Would you reproduce the data below exactly, please, leaving out its images?
Start of Task inputs
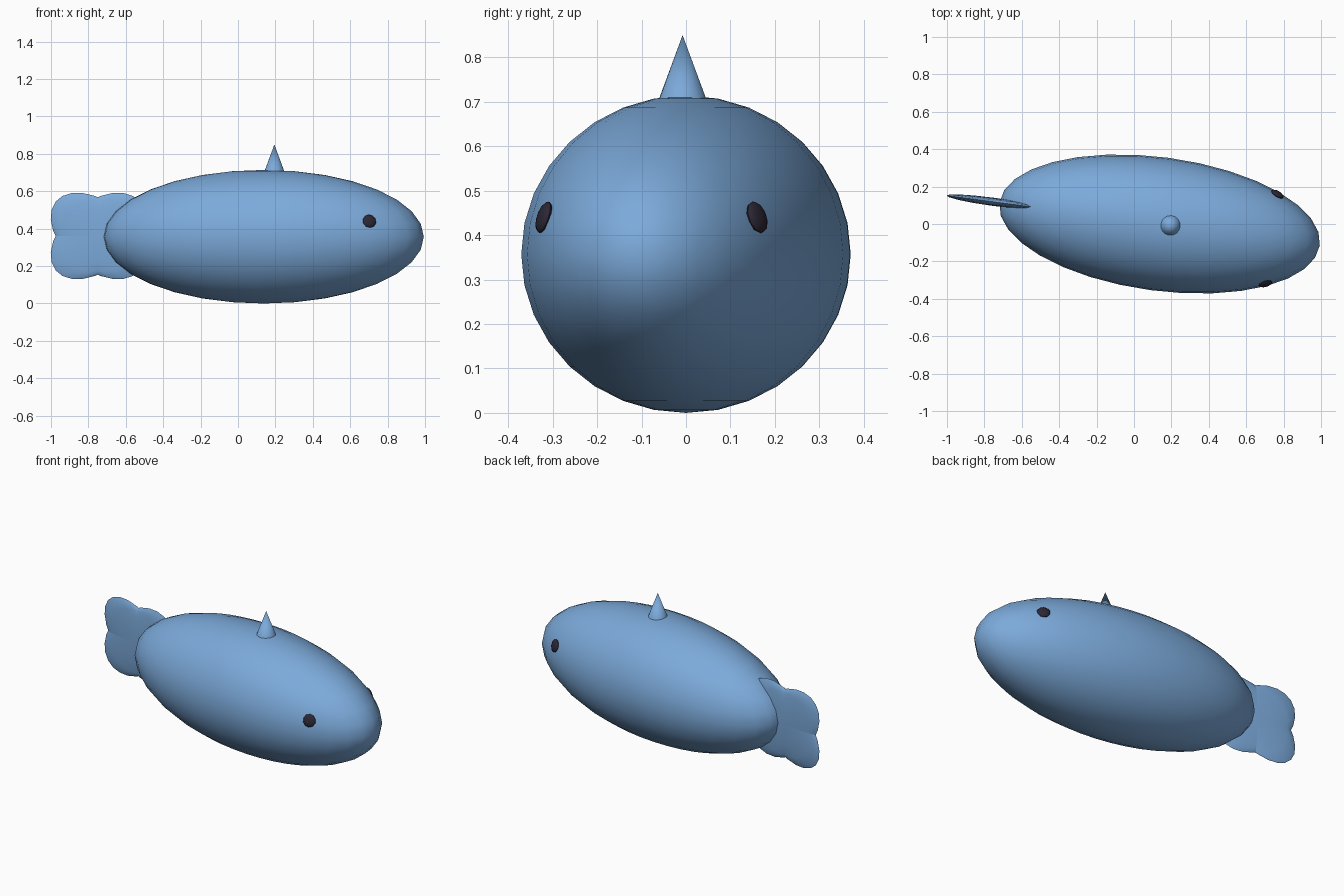
import bpy
from math import radians
from mathutils import Matrix, Vector

if "Cube" in bpy.data.objects:
    bpy.data.objects.remove(bpy.data.objects["Cube"])

# Fish frame: swims along local +x, turned slightly toward the viewer
FISH = Matrix.Translation((0.137, 0, 0.357)) @ Matrix.Rotation(radians(-7.6), 4, 'Z')
RX, RZ = 0.864, 0.357


def material(name, colour):
    m = bpy.data.materials.new(name)
    m.diffuse_color = (*colour, 1)
    m.use_nodes = True
    m.node_tree.nodes["Principled BSDF"].inputs["Base Color"].default_value = m.diffuse_color
    return m


BLUE = material("blue_skin", (0.20, 0.40, 0.70))
DARK = material("dark_eye", (0.025, 0.02, 0.035))


def finish(name, matrix, mat):
    ob = bpy.context.object
    ob.name = name
    ob.data.transform(FISH @ matrix)
    ob.data.materials.append(mat)
    bpy.ops.object.shade_smooth_by_angle(angle=radians(40))
    return ob


def ellipsoid(name, loc, scale, rot, mat, segs, rings):
    bpy.ops.mesh.primitive_uv_sphere_add(segments=segs, ring_count=rings, radius=1)
    return finish(name, Matrix.Translation(loc) @ rot @ Matrix.Diagonal((*scale, 1)), mat)


# Body
ellipsoid("body", (0, 0, 0), (RX, RZ, RZ), Matrix(), BLUE, 32, 16)

# Tail: two thin crossed lobes
for side, angle in (("a", 39), ("b", -39)):
    ellipsoid("tail_lobe_" + side, (-0.895, 0, 0.004), (0.292, 0.022, 0.181),
              Matrix.Rotation(radians(angle), 4, 'Y'), BLUE, 16, 12)

# Top fin
bpy.ops.mesh.primitive_cone_add(vertices=16, radius1=0.056, radius2=0, depth=0.15)
finish("top_fin", Matrix.Translation((0.058, 0, 0.418)), BLUE)

# Eyes: shallow discs lying on the body surface
ex, ez = 0.603, 0.083
ey = RZ * (1 - (ex / RX) ** 2 - (ez / RZ) ** 2) ** 0.5
for side, s in (("near", -1), ("far", 1)):
    normal = Vector((ex / RX**2, s * ey / RZ**2, ez / RZ**2))
    rot = normal.to_track_quat('Z', 'Y').to_matrix().to_4x4()
    ellipsoid("eye_" + side, (ex, s * ey, ez), (0.037, 0.037, 0.014), rot, DARK, 10, 8)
End of Task inputs
Finished exercise:
import bpy
from math import radians
from mathutils import Matrix, Vector

if "Cube" in bpy.data.objects:
    bpy.data.objects.remove(bpy.data.objects["Cube"])

# Fish frame: swims along local +x, turned slightly toward the viewer
FISH = Matrix.Translation((0.137, 0, 0.357)) @ Matrix.Rotation(radians(-7.6), 4, 'Z')
RX, RZ = 0.864, 0.357


def material(name, colour):
    m = bpy.data.materials.new(name)
    m.diffuse_color = (*colour, 1)
    m.use_nodes = True
    m.node_tree.nodes["Principled BSDF"].inputs["Base Color"].default_value = m.diffuse_color
    return m


BLUE = material("blue_skin", (0.20, 0.40, 0.70))
DARK = material("dark_eye", (0.025, 0.02, 0.035))


def finish(name, matrix, mat):
    ob = bpy.context.object
    ob.name = name
    ob.data.transform(FISH @ matrix)
    ob.data.materials.append(mat)
    bpy.ops.object.shade_smooth_by_angle(angle=radians(40))
    return ob


def ellipsoid(name, loc, scale, rot, mat, segs, rings):
    bpy.ops.mesh.primitive_uv_sphere_add(segments=segs, ring_count=rings, radius=1)
    return finish(name, Matrix.Translation(loc) @ rot @ Matrix.Diagonal((*scale, 1)), mat)


# Body
ellipsoid("body", (0, 0, 0), (RX, RZ, RZ), Matrix(), BLUE, 32, 16)

# Tail: two thin crossed lobes
for side, angle in (("a", 39), ("b", -39)):
    ellipsoid("tail_lobe_" + side, (-0.895, 0, 0.004), (0.292, 0.022, 0.181),
              Matrix.Rotation(radians(angle), 4, 'Y'), BLUE, 16, 12)

# Top fin
bpy.ops.mesh.primitive_cone_add(vertices=16, radius1=0.056, radius2=0, depth=0.15)
finish("top_fin", Matrix.Translation((0.058, 0, 0.418)), BLUE)

# Eyes: shallow discs lying on the body surface
ex, ez = 0.603, 0.083
ey = RZ * (1 - (ex / RX) ** 2 - (ez / RZ) ** 2) ** 0.5
for side, s in (("near", -1), ("far", 1)):
    normal = Vector((ex / RX**2, s * ey / RZ**2, ez / RZ**2))
    rot = normal.to_track_quat('Z', 'Y').to_matrix().to_4x4()
    ellipsoid("eye_" + side, (ex, s * ey, ez), (0.037, 0.037, 0.014), rot, DARK, 10, 8)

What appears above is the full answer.